ECS aims to be a leading source of analyses and forecasts on critical issues affecting civil society within Muslim majority countries as well as where Muslims live as minority communities. It will produce high-quality content, in-depth assessments, and provide policy recommendations for U.S. policymakers, scholars, and practitioners. The unit will also convene regular roundtable and discussion groups by bringing together key global stakeholders involved with the issue of civil societies. The goal will be to bring together specialists from across different disciplines including policymakers, government officials, community leaders, academics, journalists, and other key thought leaders to address the challenges facing Muslim civil society as well as finding innovative solutions for some of the most intractable problems.
Non-State Actors in Fragile Environments (NSAFE)
The Non-State Actors in Fragile Environments unit (NSAFE) aims to challenge the current approach to extremism and the surrounding environment. The concepts stems from the belief that much of the policy debate about extremism in the West, and the response to it, is dominated by outdated ideas. Policymakers are still fighting the last war and much of today’s scholarship is still stuck in the old paradigm.

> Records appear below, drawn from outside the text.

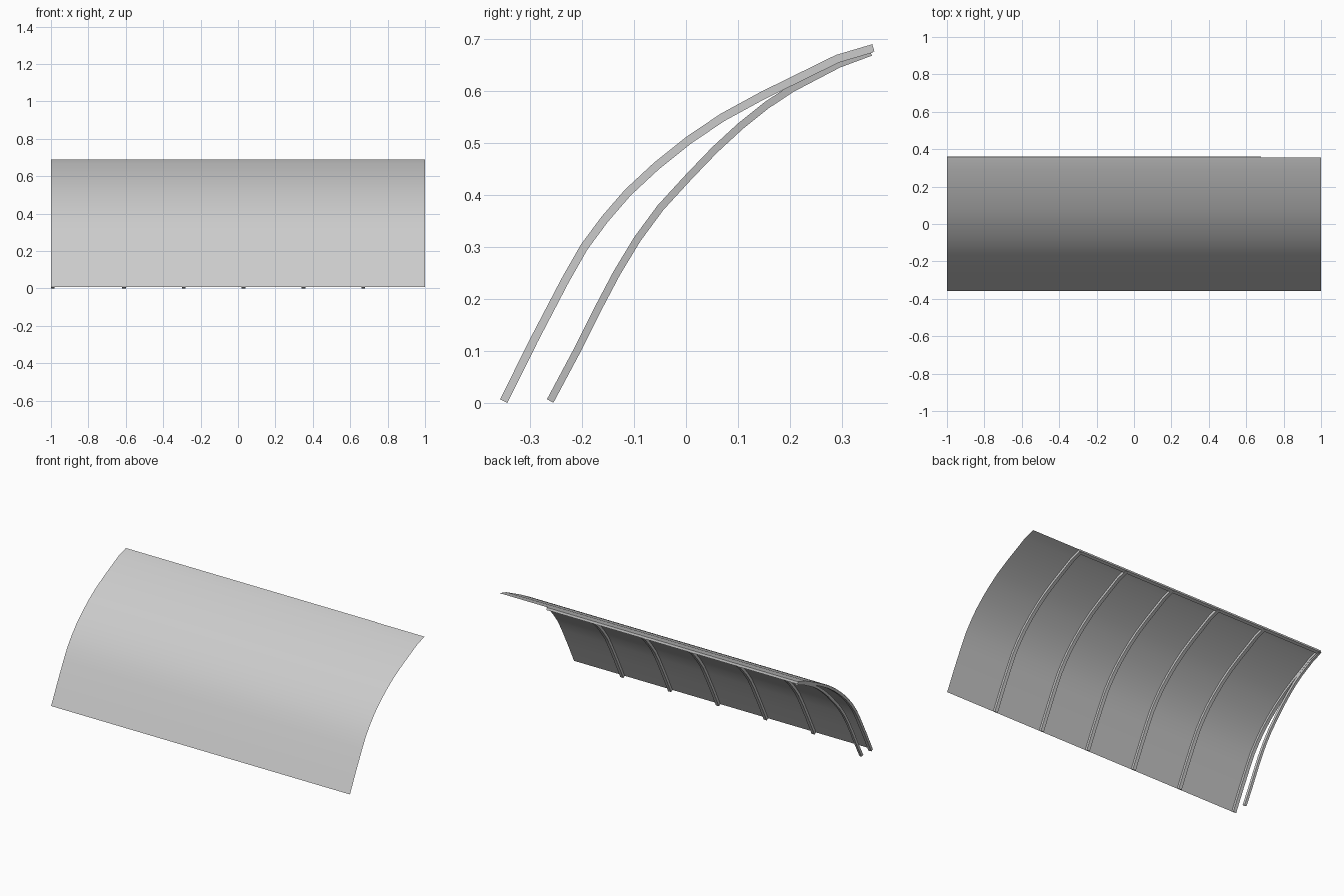
import bpy
from mathutils import Vector

if "Cube" in bpy.data.objects:
    bpy.data.objects.remove(bpy.data.objects["Cube"])

# Outer curve of the panel and curve of the loose end rib, as (y, z)
PANEL = [(-.358, .008), (-.30, .125), (-.24, .240), (-.203, .305), (-.163, .359),
         (-.118, .411), (-.0625, .4625), (0, .5125), (.066, .557), (.143, .599),
         (.2875, .670), (.355, .690)]
LOOSE = [(-.268, .008), (-.22, .098), (-.18, .178), (-.14, .254), (-.10, .320),
         (-.055, .381), (0, .441), (.05, .493), (.10, .539), (.15, .579),
         (.20, .612), (.29, .659), (.352, .682)]


def offset(points, d):
    """Shift a curve by d towards its inner (lower back) side."""
    pts = [Vector(p) for p in points]
    out = []
    for i, p in enumerate(pts):
        t = (pts[min(i + 1, len(pts) - 1)] - pts[max(i - 1, 0)]).normalized()
        out.append(p + Vector((t.y, -t.x)) * d)
    return out


def make(name, verts, faces, smooth=True):
    mesh = bpy.data.meshes.new(name)
    mesh.from_pydata(verts, [], faces)
    mesh.update()
    ob = bpy.data.objects.new(name, mesh)
    bpy.context.collection.objects.link(ob)
    if smooth:
        bpy.context.view_layer.objects.active = ob
        ob.select_set(True)
        bpy.ops.object.shade_smooth_by_angle(angle=0.6)
        ob.select_set(False)
    return ob


def rib(name, points, x, width, depth, inner_width=None):
    """Rectangular bar swept along a curve, centred on x."""
    a, b = width / 2, (inner_width or width) / 2
    verts, faces = [], []
    for o, i in zip(offset(points, .0008), offset(points, depth)):
        verts += [(x - a, *o), (x + a, *o), (x + b, *i), (x - b, *i)]
    n = len(points)
    for k in range(n - 1):
        for j in range(4):
            m = (j + 1) % 4
            faces.append((4*k + j, 4*k + m, 4*k + 4 + m, 4*k + 4 + j))
    faces += [(3, 2, 1, 0), tuple(range(4*n - 4, 4*n))]
    return make(name, verts, faces)


# Thin curved roof panel
verts = [(x, y, z) for y, z in PANEL for x in (-1, 1)]
faces = [(2*i, 2*i + 1, 2*i + 3, 2*i + 2) for i in range(len(PANEL) - 1)]
make("curved_panel", verts, faces)

# Supporting ribs under the panel
for n, x in enumerate((-.99, -.61, -.29, .03, .35, .67)):
    rib(f"support_rib_{n + 1}", PANEL, x, .02, .0165)

# Loose rib hanging inside the left end
rib("loose_end_rib", LOOSE, -.99, .02, .015, .014)

# Rail along the top edge, tying the ribs together
edge = [(.340, .6845), (.358, .690)]
o, i = edge, offset(edge, .014)
verts = [(x, *p) for x in (-1, .68) for p in (o[0], o[1], i[1], i[0])]
make("top_rail", verts, [(0, 1, 2, 3), (7, 6, 5, 4), (0, 4, 5, 1),
                         (1, 5, 6, 2), (2, 6, 7, 3), (3, 7, 4, 0)], False)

NSAFE aims to change that, by provoking and guiding a fundamental shift in the way policymakers and policy analysts think about the problem of non-state actors and the policies devised to address it.
In partnership with governments, domestic and foreign, policy influencers, and academics, NSAFE hopes to become a premier source of updating these concepts to provide policy makers and observers with new tools to deal with the increasingly central role of non-state actors. In addition to policy papers and op-eds, the NSAFE team will sponsor collaborative events with key stakeholders, policymakers, Congressional staff, and Government agencies.
Migration and Displacement (MaD)
With over 244 million international migrants globally and over 65.6 million people displaced mainly by conflicts, displacement and migration are among the most pressing topics on the international agenda for policy makers today. Issues surrounding global displacement and migration processes cross manifold intellectual boundaries. Understanding the issue demands insights and methods from a broad array of specialties.
CGP’s Migration and Displacement Program is therefore a multi-disciplinary program that aims to study the root causes/drivers of displacement and migration and offer expert advice and research, to states, intergovernmental and non-governmental organizations and other stakeholders on innovative policy formulation to meet these evolving challenges. The program is therefore working on a number of projects to facilitate this by engaging with members of the U.S. Government, policymakers in international organizations including the OIC and UN, and individuals directly impacted by forced migration and genocide.